RMT union staff are walking out today, Thursday and Saturday in a row over pay and working conditions, with travel mayhem set to cripple the network all week.

Speaking to Nick Ferrari at Breakfast, Mick Lynch confirmed the rail unions are asking for a pay rise of around seven or eight per cent in line with inflation after train companies offered them two per cent.

He explained: "They haven’t offered us three per cent plus one per cent what they’re offering to us is two per cent plus a conditional one per cent in two half per cent stages.

Grant Shapps speaks to LBC.
Grant Shapps speaks to LBC. Picture: LBC

"The companies are still making massive profits – last year they earned £500 million profit out the railway industry and the bosses in this industry are making loads of money."

He went on to say: "I think it’s a provocation put together in Downing Street and Whitehall so that they can attack the RMT and attack railway workers who they seem to have a dislike for because they're also attacking our pensions."

He told Nick it doesn't "bother" him whether Sir Keir Starmer supports the RMT as they have the support of their members, and claimed working class communities have "fallen out of connection with Labour".

A usually busy London Euston Station was almost deserted on Tuesday morning, with just a tiny fraction of the usual crowds of commuters present.

Little more than two dozen people waited for a reduced number of trains during what would normally be rush hour.

Passengers attempting to use the National Rail Enquiries website for around half an hour this morning were shown a message stating "500 Internal Server Error".

The cause of the problem was unclear but it could be due to a surge in demand.

Only a fifth of trains are running on Tuesday and half of lines are closed as around 40,000 members of the Rail, Maritime and Transport (RMT) union at Network Rail and 13 train operators have walked out.

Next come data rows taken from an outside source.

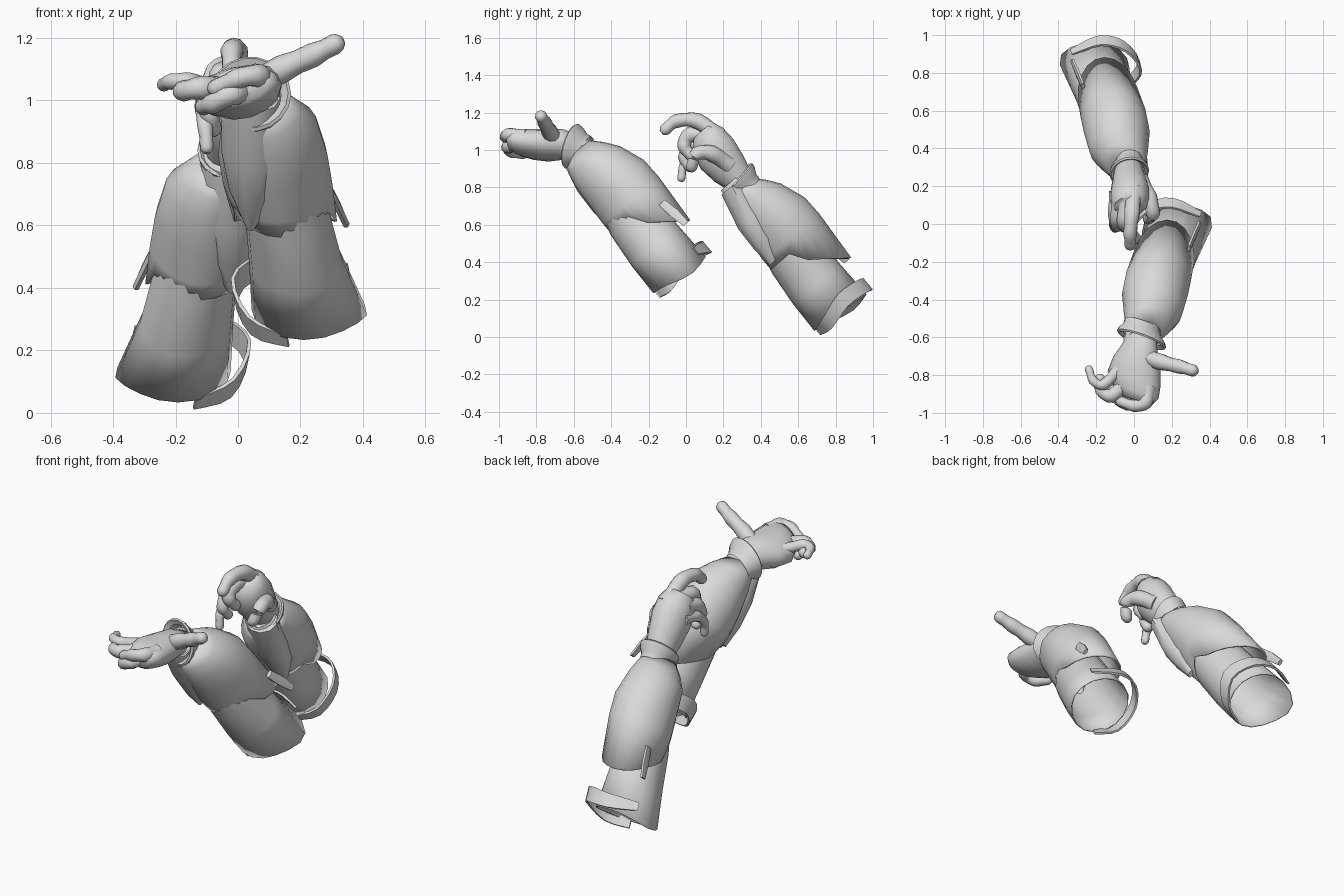
import bpy, bmesh
from math import sin, cos, pi
from mathutils import Vector as V

if "Cube" in bpy.data.objects:
    bpy.data.objects.remove(bpy.data.objects["Cube"], do_unlink=True)

grey = bpy.data.materials.new("plain_grey")
grey.use_nodes = True
grey.diffuse_color = (0.7, 0.7, 0.7, 1)
grey.node_tree.nodes["Principled BSDF"].inputs["Base Color"].default_value = (0.7, 0.7, 0.7, 1)


def loft(name, rings, caps=True, thick=0.0, angle=0.7):
    """Skin a list of equal-length point rings."""
    bm = bmesh.new()
    rows = [[bm.verts.new(p) for p in ring] for ring in rings]
    n = len(rows[0])
    for lo, hi in zip(rows, rows[1:]):
        for i in range(n):
            j = (i + 1) % n
            bm.faces.new((lo[i], lo[j], hi[j], hi[i]))
    if caps:
        bm.faces.new(rows[0])
        bm.faces.new(rows[-1])
    bmesh.ops.recalc_face_normals(bm, faces=bm.faces)
    me = bpy.data.meshes.new(name)
    bm.to_mesh(me)
    bm.free()
    me.materials.append(grey)
    ob = bpy.data.objects.new(name, me)
    bpy.context.collection.objects.link(ob)
    if thick:
        mod = ob.modifiers.new("thickness", "SOLIDIFY")
        mod.thickness = thick
    bpy.ops.object.select_all(action="DESELECT")
    ob.select_set(True)
    bpy.context.view_layer.objects.active = ob
    bpy.ops.object.shade_smooth_by_angle(angle=angle)


def ellipse(c, a, b, n=14):
    c, a, b = V(c), V(a), V(b)
    return [c + a * cos(2 * pi * i / n) + b * sin(2 * pi * i / n) for i in range(n)]


def smooth_path(pts, steps=4):
    """Interpolate a curve through the points."""
    p = [V(q) for q in pts]
    p = [2 * p[0] - p[1]] + p + [2 * p[-1] - p[-2]]
    out = []
    for k in range(1, len(p) - 2):
        a, b, c, d = p[k - 1:k + 3]
        for s in range(steps):
            t = s / steps
            out.append(0.5 * (2 * b + (c - a) * t + (2 * a - 5 * b + 4 * c - d) * t * t
                              + (3 * b - a - 3 * c + d) * t ** 3))
    return out + [p[-2]]


def finger(name, pts, r=0.036):
    path = smooth_path(pts)
    last = len(path) - 1
    ref, rings = V((0.25, 0.2, 1)), []
    for i, c in enumerate(path):
        tan = (path[min(i + 1, last)] - path[max(i - 1, 0)]).normalized()
        side = tan.cross(ref)
        side = side.normalized() if side.length > 0.2 else V((1, 0, 0))
        rad = r * (1.15 - 0.4 * i / last) * (1 + 0.06 * cos(i * pi / 2))
        rings.append(ellipse(c, side * rad, tan.cross(side) * rad, 10))
    # rounded tip
    for out, k in ((0.4, 0.85), (0.7, 0.45)):
        rings.append([path[-1] + tan * r * out + (q - path[-1]) * k for q in rings[last]])
    loft(name, rings, angle=1.2)


# Forearm frame: along the arm, and across it towards the back of the arm
START = V((0.05, -0.6, 1.02))
ALONG = V((0.165, 0.637, -0.758))
ACROSS = V((0, 0.766, 0.643))


def place(p, side):
    return V(p) if side > 0 else V((0.02 - p[0], p[1] + 0.86, p[2] - 0.2))


def arm_rings(profile, side, rim=None, n=16, flatten=0.0):
    """Rings from (distance, x shift, across shift, x radius, across radius)."""
    rings = []
    for k, (t, ox, oa, rx, ra) in enumerate(profile):
        ring = []
        for i in range(n):
            g = 2 * pi * i / n
            dt, dx = rim(g) if rim and k == len(profile) - 1 else (0, 0)
            x = ox + dx + rx * cos(g) * (1 + flatten * min(0, sin(g)))
            ring.append(place(START + ALONG * (t + dt) + V((x, 0, 0)) + ACROSS * (oa + ra * sin(g)), side))
        rings.append(ring)
    return rings


def armour_rim(g):
    # short underneath, long over the back of the arm
    return (-0.11 if sin(g) < -0.05 else -0.02 + 0.14 * sin(g)), 0


def sleeve_rim(g):
    flare = max(0, cos(g - 0.3)) ** 4
    return 0.015 * sin(g) + 0.03 * flare, 0.03 * flare


SLEEVE = [(-0.02, 0, 0, 0.08, 0.08), (0.12, 0, 0, 0.095, 0.09), (0.3, 0.01, 0.01, 0.115, 0.115),
          (0.5, 0.025, 0, 0.135, 0.155), (0.7, 0.02, -0.01, 0.15, 0.165), (0.9, 0.015, -0.01, 0.17, 0.17)]
ARMOUR = [(0.03, 0, 0, 0.09, 0.085), (0.09, 0.015, 0.015, 0.125, 0.125), (0.16, 0.025, 0.03, 0.155, 0.16),
          (0.3, 0.012, 0.05, 0.175, 0.19), (0.42, 0.008, 0.048, 0.175, 0.195), (0.59, 0.008, 0.038, 0.165, 0.185)]
WEDGE = [(0.0, -0.01, -0.02, 0.095, 0.075), (0.2, -0.035, -0.06, 0.1, 0.085),
         (0.34, -0.06, -0.075, 0.075, 0.075), (0.46, -0.085, -0.115, 0.015, 0.025)]
STRAP = [(0.16, -0.15, 0.23), (0.04, -0.1, 0.28), (-0.01, -0.02, 0.4),
         (0.07, 0.08, 0.47), (0.2, 0.11, 0.48), (0.35, 0.05, 0.46)]
FLAP = [((0.29, -0.13, 0.72), 0.025), ((0.32, -0.06, 0.66), 0.03), ((0.345, 0.0, 0.605), 0.02)]

for side, label in ((1, "left"), (-1, "right")):
    loft(label + "_sleeve", arm_rings(SLEEVE, side, sleeve_rim), False, 0.006)
    loft(label + "_forearm_armour", arm_rings(ARMOUR, side, armour_rim, 20, 0.14), False, 0.01, 0.5)
    loft(label + "_wrist_cloth", arm_rings(WEDGE, side, None, 10))
    # flat strap looping round the open elbow end
    path = smooth_path(STRAP, 3)
    centre = V((0.2, -0.02, 0.35))
    rings = []
    for i, c in enumerate(path):
        radial = c - centre
        radial = (radial - ALONG * radial.dot(ALONG)).normalized()
        w = 0.042 * (1 - 0.5 * abs(2 * i / (len(path) - 1) - 1) ** 3)
        ring = [c + ALONG * w * a + radial * 0.006 * b for a, b in ((-1, -1), (1, -1), (1, 1), (-1, 1))]
        rings.append([place(p, side) for p in ring])
    loft(label + "_elbow_strap", rings)
    # small flap on the outer rim of the armour
    rings = [[place(p, side) for p in ellipse(c, (0.012, 0, 0), ACROSS * w, 6)] for c, w in FLAP]
    loft(label + "_armour_flap", rings)


# Cuffs: flared bands with a folded lip
def cuff(name, back, front, a, b):
    a, b, back, front = V(a), V(b), V(back), V(front)
    steps = ((0, 0.72), (0.35, 0.76), (0.75, 0.95), (1, 1), (1.1, 0.93), (0.9, 0.75))
    loft(name, [ellipse(back.lerp(front, t), a * k, b * k, 18) for t, k in steps], False, 0, 0.9)


cuff("left_cuff", (0.045, -0.53, 0.985), (0.04, -0.61, 1.02), (0.13, -0.045, 0), (0, 0.03, 0.12))
cuff("right_cuff", (-0.03, 0.335, 0.785), (-0.025, 0.275, 0.84), (0.105, 0.01, 0), (0, 0.08, 0.09))

# Left hand: flat palm, thumb stretched outward, fingers curling inward
palm = [((0.04, -0.55, 1.0), 0.075, 0.065), ((0.035, -0.65, 1.03), 0.09, 0.08),
        ((0.015, -0.74, 1.025), 0.125, 0.085), ((0.0, -0.82, 1.03), 0.14, 0.08),
        ((0.01, -0.89, 1.04), 0.12, 0.07), ((0.015, -0.935, 1.045), 0.08, 0.05)]
loft("left_palm", [ellipse(c, V((1, -0.3, 0.15)) * a, V((0, 0.05, 1)) * b) for c, a, b in palm], True, 0, 1.2)
finger("left_thumb", [(0.05, -0.7, 1.05), (0.14, -0.73, 1.1), (0.24, -0.755, 1.145), (0.31, -0.775, 1.18)], 0.042)
finger("left_index", [(0.08, -0.86, 1.07), (0.06, -0.945, 1.08), (0, -0.962, 1.07), (-0.07, -0.94, 1.04)])
finger("left_middle", [(0.03, -0.86, 1.03), (-0.02, -0.95, 1.02), (-0.08, -0.93, 0.99), (-0.11, -0.87, 0.98)])
finger("left_ring", [(-0.04, -0.84, 1.04), (-0.12, -0.91, 1.04), (-0.175, -0.88, 1.03), (-0.18, -0.82, 1.03)])
finger("left_little", [(-0.08, -0.77, 1.04), (-0.16, -0.85, 1.06), (-0.215, -0.83, 1.06), (-0.238, -0.77, 1.05)], 0.028)

# Right hand: raised palm, index finger arched forward, the others hooked
palm = [((-0.03, 0.31, 0.81), 0.07, 0.07), ((-0.025, 0.23, 0.9), 0.09, 0.105),
        ((-0.02, 0.165, 0.98), 0.105, 0.12), ((-0.025, 0.12, 1.05), 0.1, 0.105),
        ((-0.03, 0.09, 1.1), 0.075, 0.07)]
loft("right_palm", [ellipse(c, (a, 0, 0.1 * a), V((0, 0.75, 0.66)) * b) for c, a, b in palm], True, 0, 1.2)
finger("right_index", [(0.0, 0.18, 1.07), (-0.01, 0.06, 1.155), (-0.02, -0.05, 1.155), (-0.02, -0.11, 1.11)], 0.04)
finger("right_middle", [(-0.04, 0.13, 1.08), (-0.05, 0.02, 1.08), (-0.05, -0.01, 1.02), (-0.04, 0.03, 0.97)], 0.04)
finger("right_ring", [(-0.08, 0.13, 1.05), (-0.09, 0.03, 1.03), (-0.09, -0.01, 0.96), (-0.08, 0.02, 0.91)])
finger("right_little", [(-0.1, 0.17, 1.0), (-0.11, 0.06, 0.98), (-0.105, -0.01, 0.92), (-0.1, -0.025, 0.85)], 0.028)
finger("right_thumb", [(0.03, 0.23, 0.92), (0.08, 0.14, 0.98), (0.1, 0.06, 0.98), (0.08, 0.03, 0.91)], 0.042)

Services are generally restricted to main lines, but even those are only open between 7.30am and 6.30pm.